» Stored items from a collection:
.....

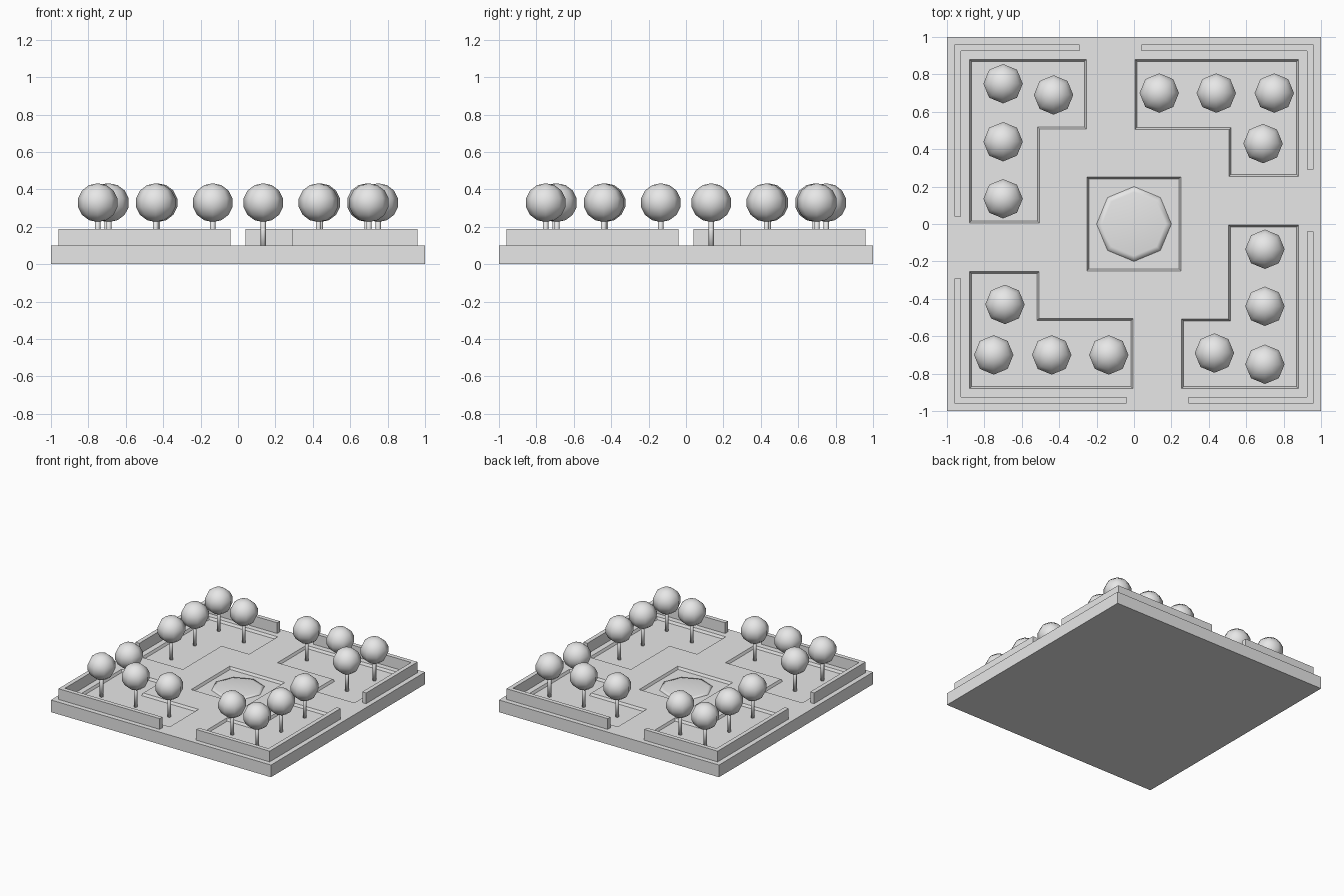
import bpy
import bmesh
from math import cos, sin, pi, copysign
from mathutils import Matrix, Vector

if "Cube" in bpy.data.objects:
    bpy.data.objects.remove(bpy.data.objects["Cube"], do_unlink=True)

TOP, FLOOR = 0.1, 0.08
WALL_TOP = 0.188

stone = bpy.data.materials.new("light_grey")
stone.use_nodes = True
GREY = (0.8, 0.8, 0.8, 1)
stone.diffuse_color = GREY
stone.node_tree.nodes["Principled BSDF"].inputs["Base Color"].default_value = GREY


def finish(bm, name, smooth=False):
    bmesh.ops.recalc_face_normals(bm, faces=bm.faces[:])
    mesh = bpy.data.meshes.new(name)
    for face in bm.faces:
        face.smooth = smooth
    bm.to_mesh(mesh)
    bm.free()
    mesh.materials.append(stone)
    obj = bpy.data.objects.new(name, mesh)
    bpy.context.collection.objects.link(obj)
    return obj


def loft(name, rings, smooth=False):
    """Closed solid through stacked outlines given as (points, height)."""
    bm = bmesh.new()
    loops = [[bm.verts.new((x, y, z)) for x, y in pts] for pts, z in rings]
    for low, high in zip(loops, loops[1:]):
        for i in range(len(low)):
            j = (i + 1) % len(low)
            bm.faces.new((low[i], low[j], high[j], high[i]))
    bm.faces.new(loops[0][::-1])
    bm.faces.new(loops[-1])
    return finish(bm, name, smooth)


def square(r):
    return [(-r, -r), (r, -r), (r, r), (-r, r)]


def turn(pts, k):
    """Quarter turns clockwise."""
    for _ in range(k):
        pts = [(y, -x) for x, y in pts]
    return pts


def inset(pts, t):
    """Move a counter-clockwise, right-angled outline inward."""
    out = []
    for i, p in enumerate(pts):
        p = Vector(p)
        a = (p - Vector(pts[i - 1])).normalized()
        b = (Vector(pts[(i + 1) % len(pts)]) - p).normalized()
        n = a + b
        out.append((p.x - n.y * t, p.y + n.x * t))
    return out


def carve(target, outline):
    """Sink a shallow tray with sloping sides into the target."""
    cutter = loft("tray_cutter", [(inset(outline, 0.01), FLOOR),
                                  (outline, TOP), (outline, TOP + 0.05)])
    cutter.hide_render = True
    mod = target.modifiers.new("tray", "BOOLEAN")
    mod.operation = "DIFFERENCE"
    mod.solver = "EXACT"
    mod.object = cutter
    bpy.context.view_layer.objects.active = target
    bpy.ops.object.modifier_apply(modifier=mod.name)
    bpy.data.objects.remove(cutter, do_unlink=True)


# One corner of the park, repeated by quarter turns
bed = [(-0.88, 0.88), (-0.88, 0.005), (-0.505, 0.005),
       (-0.505, 0.508), (-0.255, 0.508), (-0.255, 0.88)]
wall = [(-0.96, 0.96), (-0.96, 0.04), (-0.925, 0.04),
        (-0.925, 0.925), (-0.292, 0.925), (-0.292, 0.96)]
trees = [(-0.7, 0.75), (-0.43, 0.69), (-0.7, 0.44), (-0.7, 0.135)]

# Ground slab with sunken beds and pool
slab = loft("ground_slab", [(square(1), 0), (square(1), TOP)])
for k in range(4):
    carve(slab, turn(bed, k))
carve(slab, square(0.25))

# Low swell of water in the pool
octagon = [(cos(i * pi / 4), sin(i * pi / 4)) for i in range(8)]
loft("pool_water", [([(x * r, y * r) for x, y in octagon], z)
                    for r, z in ((0.2, FLOOR - 0.002), (0.2, FLOOR + 0.001),
                                 (0.17, FLOOR + 0.007))], True)


def tree(index, x, y):
    bm = bmesh.new()
    bmesh.ops.create_cone(bm, cap_ends=True, segments=8, radius1=0.014,
                          radius2=0.014, depth=0.18,
                          matrix=Matrix.Translation((x, y, FLOOR + 0.088)))
    finish(bm, f"tree_trunk_{index}", True)
    bpy.context.view_layer.objects.active = None
    bm = bmesh.new()
    place = Matrix.Translation((x, y, 0.329)) @ Matrix.Diagonal((1, 1, 0.96, 1))
    bmesh.ops.create_uvsphere(bm, u_segments=8, v_segments=7, radius=0.108,
                              matrix=place)
    finish(bm, f"tree_crown_{index}", True)


# Corner walls and trees
for k in range(4):
    loft(f"corner_wall_{k + 1}", [(turn(wall, k), TOP - 0.002), (turn(wall, k), WALL_TOP)])
    for n, (x, y) in enumerate(turn(trees, k)):
        tree(k * len(trees) + n + 1, x, y)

.....

Reading the records above, count the lines that include "stone" and say only how many.

5